My point is that a custom builder (Seven or any other good frame shop) can build you a bike that performs according to your wishes. If you want a bike that's exactly like a Vortex, and a Vortex fits you, then buy one. If not, tell Seven how you want an Axiom to perform, and they'll build you one to your performance specs, not just your body size.
|Half pound??||Kerry Irons|
Jan 5, 2002 5:18 PM
|Are you suggesting that your Seven frame is a half pound lighter than a Vortex? I doubt it! But otherwise, why would you mention the weight difference, since it is all probably in the components and wheels?
Regards the original question, the anquish in the poster's "voice" suggests that he risks being trapped by buyer's remorse which ever frame he gets. Alternatively, he'll get all wrapped up in convincing himself that his choice was the right one. In practice, with identical geometry and the same parts, you probably would have a hard time telling the bikes apart in the ride.
|Yep. A half-pound.||MikeC|
Jan 5, 2002 7:43 PM
|A 55cm Vortex frame is 3.1 lb, according to Litepeed's web site, which I just checked. A 55cm Odonata is 2.57 lb (in the "standard" configuration).
Now I was talking about overall bike weight in my original post (because I was discussing overall riding experience), but it's interesting that the frames are a half-pound apart, too.
Also, there's no way that a Seven would ever end up with identical geometry to a Vortex, as it would be customized for everything from the owner's body proportions to riding style.
Despite all that, I also said that the two bikes ride very similarly...except that mine's lighter and a little more comfortable.
|custom vs stock though||ColnagoFE|
Jan 7, 2002 10:17 AM

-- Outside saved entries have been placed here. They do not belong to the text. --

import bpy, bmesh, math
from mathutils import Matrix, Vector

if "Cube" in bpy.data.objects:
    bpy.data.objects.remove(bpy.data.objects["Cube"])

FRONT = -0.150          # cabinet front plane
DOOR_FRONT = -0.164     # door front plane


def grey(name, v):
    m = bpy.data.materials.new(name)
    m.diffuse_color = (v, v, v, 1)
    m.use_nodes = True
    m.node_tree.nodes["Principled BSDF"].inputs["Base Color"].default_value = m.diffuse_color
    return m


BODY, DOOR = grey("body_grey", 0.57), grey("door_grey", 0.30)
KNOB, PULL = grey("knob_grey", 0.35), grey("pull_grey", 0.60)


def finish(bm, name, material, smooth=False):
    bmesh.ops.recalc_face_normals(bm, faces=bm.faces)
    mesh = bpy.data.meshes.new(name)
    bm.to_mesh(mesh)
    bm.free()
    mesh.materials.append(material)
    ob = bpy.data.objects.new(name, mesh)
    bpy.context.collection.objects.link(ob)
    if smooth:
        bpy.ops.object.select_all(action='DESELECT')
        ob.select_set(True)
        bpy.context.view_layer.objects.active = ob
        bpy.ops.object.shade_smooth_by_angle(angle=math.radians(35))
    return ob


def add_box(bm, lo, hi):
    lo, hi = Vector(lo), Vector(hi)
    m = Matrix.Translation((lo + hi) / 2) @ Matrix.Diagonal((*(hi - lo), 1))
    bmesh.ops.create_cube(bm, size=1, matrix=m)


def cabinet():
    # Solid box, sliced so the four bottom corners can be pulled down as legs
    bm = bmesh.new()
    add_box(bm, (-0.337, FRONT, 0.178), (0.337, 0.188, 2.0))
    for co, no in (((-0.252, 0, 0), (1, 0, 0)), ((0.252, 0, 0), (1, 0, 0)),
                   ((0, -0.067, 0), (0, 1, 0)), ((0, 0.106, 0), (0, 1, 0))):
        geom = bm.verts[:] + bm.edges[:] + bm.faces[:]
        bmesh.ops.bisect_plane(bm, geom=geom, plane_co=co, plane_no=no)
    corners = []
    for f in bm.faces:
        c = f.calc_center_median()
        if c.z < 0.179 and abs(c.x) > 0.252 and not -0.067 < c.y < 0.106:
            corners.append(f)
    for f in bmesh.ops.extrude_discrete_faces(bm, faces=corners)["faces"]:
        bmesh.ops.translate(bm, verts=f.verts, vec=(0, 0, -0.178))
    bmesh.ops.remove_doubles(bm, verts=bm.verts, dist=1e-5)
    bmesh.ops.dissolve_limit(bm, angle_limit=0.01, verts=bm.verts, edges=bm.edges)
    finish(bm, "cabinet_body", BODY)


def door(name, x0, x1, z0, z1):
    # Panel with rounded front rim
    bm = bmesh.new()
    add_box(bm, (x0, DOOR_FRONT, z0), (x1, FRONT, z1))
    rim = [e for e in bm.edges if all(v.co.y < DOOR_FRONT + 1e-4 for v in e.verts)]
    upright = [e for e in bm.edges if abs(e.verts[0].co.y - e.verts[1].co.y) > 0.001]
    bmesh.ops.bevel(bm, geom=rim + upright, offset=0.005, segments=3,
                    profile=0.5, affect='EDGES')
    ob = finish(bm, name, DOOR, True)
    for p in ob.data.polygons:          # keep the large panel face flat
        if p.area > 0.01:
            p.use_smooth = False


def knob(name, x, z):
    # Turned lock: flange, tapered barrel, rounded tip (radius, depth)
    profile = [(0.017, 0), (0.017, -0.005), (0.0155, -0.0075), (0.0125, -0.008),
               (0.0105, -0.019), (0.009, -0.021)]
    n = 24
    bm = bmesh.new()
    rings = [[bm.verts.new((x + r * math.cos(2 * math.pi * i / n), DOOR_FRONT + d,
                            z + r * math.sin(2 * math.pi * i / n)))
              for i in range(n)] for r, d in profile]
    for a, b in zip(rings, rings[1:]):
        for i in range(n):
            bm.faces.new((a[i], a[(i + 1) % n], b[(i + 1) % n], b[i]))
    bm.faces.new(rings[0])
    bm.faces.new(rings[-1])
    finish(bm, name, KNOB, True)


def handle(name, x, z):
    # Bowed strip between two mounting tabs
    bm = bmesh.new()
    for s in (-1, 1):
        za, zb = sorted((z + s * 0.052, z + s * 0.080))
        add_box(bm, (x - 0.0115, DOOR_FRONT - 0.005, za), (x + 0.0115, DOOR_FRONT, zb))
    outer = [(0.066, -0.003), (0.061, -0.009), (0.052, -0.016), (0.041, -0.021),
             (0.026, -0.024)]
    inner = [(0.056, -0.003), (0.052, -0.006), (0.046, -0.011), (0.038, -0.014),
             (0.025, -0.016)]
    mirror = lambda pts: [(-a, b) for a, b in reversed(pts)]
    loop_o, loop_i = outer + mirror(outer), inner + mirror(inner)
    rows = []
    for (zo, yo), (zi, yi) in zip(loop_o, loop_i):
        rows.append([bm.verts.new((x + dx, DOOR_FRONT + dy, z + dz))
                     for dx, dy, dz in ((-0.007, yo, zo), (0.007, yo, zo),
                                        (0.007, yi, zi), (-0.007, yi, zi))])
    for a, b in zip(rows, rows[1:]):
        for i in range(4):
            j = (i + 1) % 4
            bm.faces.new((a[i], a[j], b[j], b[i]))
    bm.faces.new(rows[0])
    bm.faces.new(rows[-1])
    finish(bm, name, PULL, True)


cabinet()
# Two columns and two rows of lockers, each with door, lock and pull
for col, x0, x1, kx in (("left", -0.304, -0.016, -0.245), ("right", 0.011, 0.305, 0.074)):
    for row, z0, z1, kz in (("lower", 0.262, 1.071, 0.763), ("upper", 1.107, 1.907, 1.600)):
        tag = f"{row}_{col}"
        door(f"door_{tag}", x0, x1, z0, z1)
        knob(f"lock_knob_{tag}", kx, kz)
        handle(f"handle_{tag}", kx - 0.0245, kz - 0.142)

|I'd imagine someone that is heavier or wants a stiffer Seven would use heavier tubing negating any weight loss. Comparing a custom bike to a stock bike is not easy to do.|
|re: Seven????||Maude Gonne|

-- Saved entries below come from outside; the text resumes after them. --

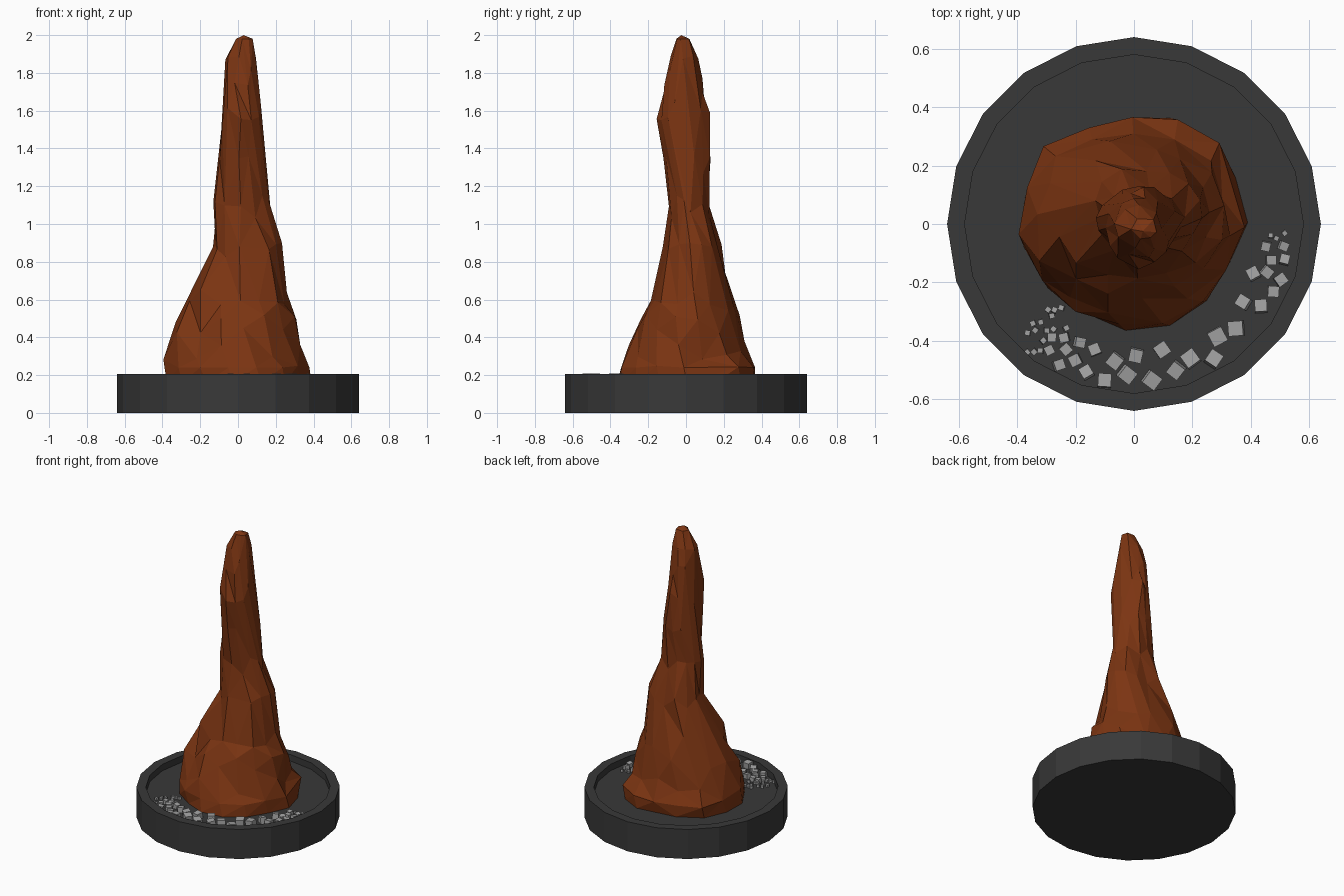
import bpy
import bmesh
import math
import random
from mathutils import Matrix, Vector

random.seed(4)
if "Cube" in bpy.data.objects:
    bpy.data.objects.remove(bpy.data.objects["Cube"], do_unlink=True)


def make_material(name, colour):
    mat = bpy.data.materials.new(name)
    mat.use_nodes = True
    mat.diffuse_color = (*colour, 1)
    mat.node_tree.nodes["Principled BSDF"].inputs["Base Color"].default_value = (*colour, 1)
    return mat


def make_object(name, bm, mat):
    bmesh.ops.recalc_face_normals(bm, faces=bm.faces[:])
    mesh = bpy.data.meshes.new(name)
    bm.to_mesh(mesh)
    bm.free()
    mesh.materials.append(mat)
    obj = bpy.data.objects.new(name, mesh)
    bpy.context.collection.objects.link(obj)
    return obj


def loft(bm, rings):
    """Skin a stack of equal-length vertex rings and cap both ends."""
    loops = [[bm.verts.new(p) for p in ring] for ring in rings]
    for low, high in zip(loops, loops[1:]):
        for i in range(len(low)):
            j = (i + 1) % len(low)
            bm.faces.new((low[i], low[j], high[j], high[i]))
    bm.faces.new(loops[0][::-1])
    bm.faces.new(loops[-1])


charcoal = make_material("charcoal", (0.04, 0.04, 0.04))
rust = make_material("rust_brown", (0.20, 0.035, 0.006))
grey = make_material("stone_grey", (0.36, 0.36, 0.36))

# Round tray with a raised rim
FLOOR = 0.16
SIDES = 20
tray = bmesh.new()
profile = [(0.64, 0), (0.64, 0.205), (0.58, 0.205), (0.58, FLOOR)]
loft(tray, [[(r * math.cos(math.tau * i / SIDES), r * math.sin(math.tau * i / SIDES), z)
             for i in range(SIDES)] for r, z in profile])
make_object("tray", tray, charcoal)

# Twisted rock spire: height, then x and y extents of each level
levels = [
    (FLOOR, -.36, .38, -.37, .38),
    (.24, -.37, .39, -.36, .38),
    (.33, -.37, .35, -.33, .33),
    (.47, -.30, .31, -.27, .29),
    (.62, -.24, .28, -.20, .25),
    (.85, -.15, .24, -.12, .19),
    (1.08, -.13, .18, -.09, .12),
    (1.32, -.11, .155, -.12, .13),
    (1.57, -.09, .13, -.155, .115),
    (1.74, -.08, .11, -.12, .09),
    (1.88, -.06, .095, -.085, .06),
    (1.98, -.01, .08, -.05, .02),
]
POINTS = 15
ridges = [random.uniform(-1, 1) for _ in range(POINTS)]
rings = []
for z, x0, x1, y0, y1 in levels:
    ring = []
    twist = -0.75 * (z - FLOOR)
    for i in range(POINTS):
        a = math.tau * i / POINTS + twist
        # Carried ridges run up the spire; small noise breaks up the facets
        k = 1 + 0.05 * ridges[i] + random.uniform(-0.06, 0.06)
        # Shelf jutting out low on the right flank
        facing = max(0, math.cos(a - math.radians(185)))
        if 0.4 < z < 0.65:
            k += 0.16 * facing ** 6
        elif 0.65 < z < 0.9:
            k -= 0.15 * facing ** 6
        x = (x0 + x1) / 2 + (x1 - x0) / 2 * k * math.cos(a)
        y = (y0 + y1) / 2 + (y1 - y0) / 2 * k * math.sin(a)
        dz = random.uniform(-0.05, 0.05) if 0.3 < z < 1.8 else 0
        ring.append((x, y, z + dz))
    rings.append(ring)
rock = bmesh.new()
loft(rock, rings)
rock.verts.ensure_lookup_table()
tip = rock.verts.new((0.03, -0.025, 2.0))
top = max((f for f in rock.faces if len(f.verts) == POINTS),
          key=lambda f: f.calc_center_median().z)
for edge in list(top.edges):
    rock.faces.new((*edge.verts, tip))
bmesh.ops.delete(rock, geom=[top], context="FACES_ONLY")
# Split each quad along the spiral for slanting facets
bmesh.ops.triangulate(rock, faces=rock.faces[:], quad_method="SHORT_EDGE")
spire = make_object("rock_spire", rock, rust)
thin = spire.modifiers.new("chunky_facets", "DECIMATE")
thin.ratio = 0.7

# Crescent of loose rubble along the front of the tray
rubble = bmesh.new()
placed = []


def add_stone(x, y, size):
    if any((x - px) ** 2 + (y - py) ** 2 < (0.6 * (size + ps)) ** 2 for px, py, ps in placed):
        return
    placed.append((x, y, size))
    tilt = Matrix.Rotation(random.uniform(-0.2, 0.2), 4, "X")
    turn = Matrix.Rotation(random.uniform(0, math.pi), 4, "Z")
    place = Matrix.Translation(Vector((x, y, FLOOR + size * 0.4)))
    bmesh.ops.create_cube(rubble, size=size, matrix=place @ turn @ tilt)


for _ in range(260):
    t = random.random()
    angle = math.radians(-126 + 118 * t)
    radius = random.uniform(0.44, 0.55)
    size = 0.03 + 0.025 * math.sin(math.pi * t) * random.uniform(0.6, 1)
    add_stone(radius * math.cos(angle), radius * math.sin(angle), size)
# Fine chips at both ends
for _ in range(60):
    add_stone(random.uniform(-0.37, -0.23), random.uniform(-0.47, -0.28), 0.018)
for _ in range(10):
    add_stone(random.uniform(0.44, 0.53), random.uniform(-0.07, -0.03), 0.016)
make_object("rubble", rubble, grey)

Jan 5, 2002 3:23 PM
|What are you riding now and how long have you had it? Does your current bike make you happy and what can you learn from it in choosing a new bike?|
|If you want a race bike||ColnagoFE|
Jan 7, 2002 10:14 AM
|Forget either unless you have a lot of $ to burn. Can you imagine crashing and ruining that Seven at the local Cat 5 crit? Ouch!!!!!!! TI does bend by the way (personal experience)...it just doesn't bend back as well as steel.|
|If you want a race bike||Woof the dog|
Jan 8, 2002 12:49 AM
|true that, I cut some ti tubes and I'd say it was somewhere between steel and aluminum. The only advantage of ti is being lighter than steel at the same volume. But damn Sevens and Serottas are sweet. You'd have to crash real bad to radically bend a ti or a steel frame, i think.
Woof the dog.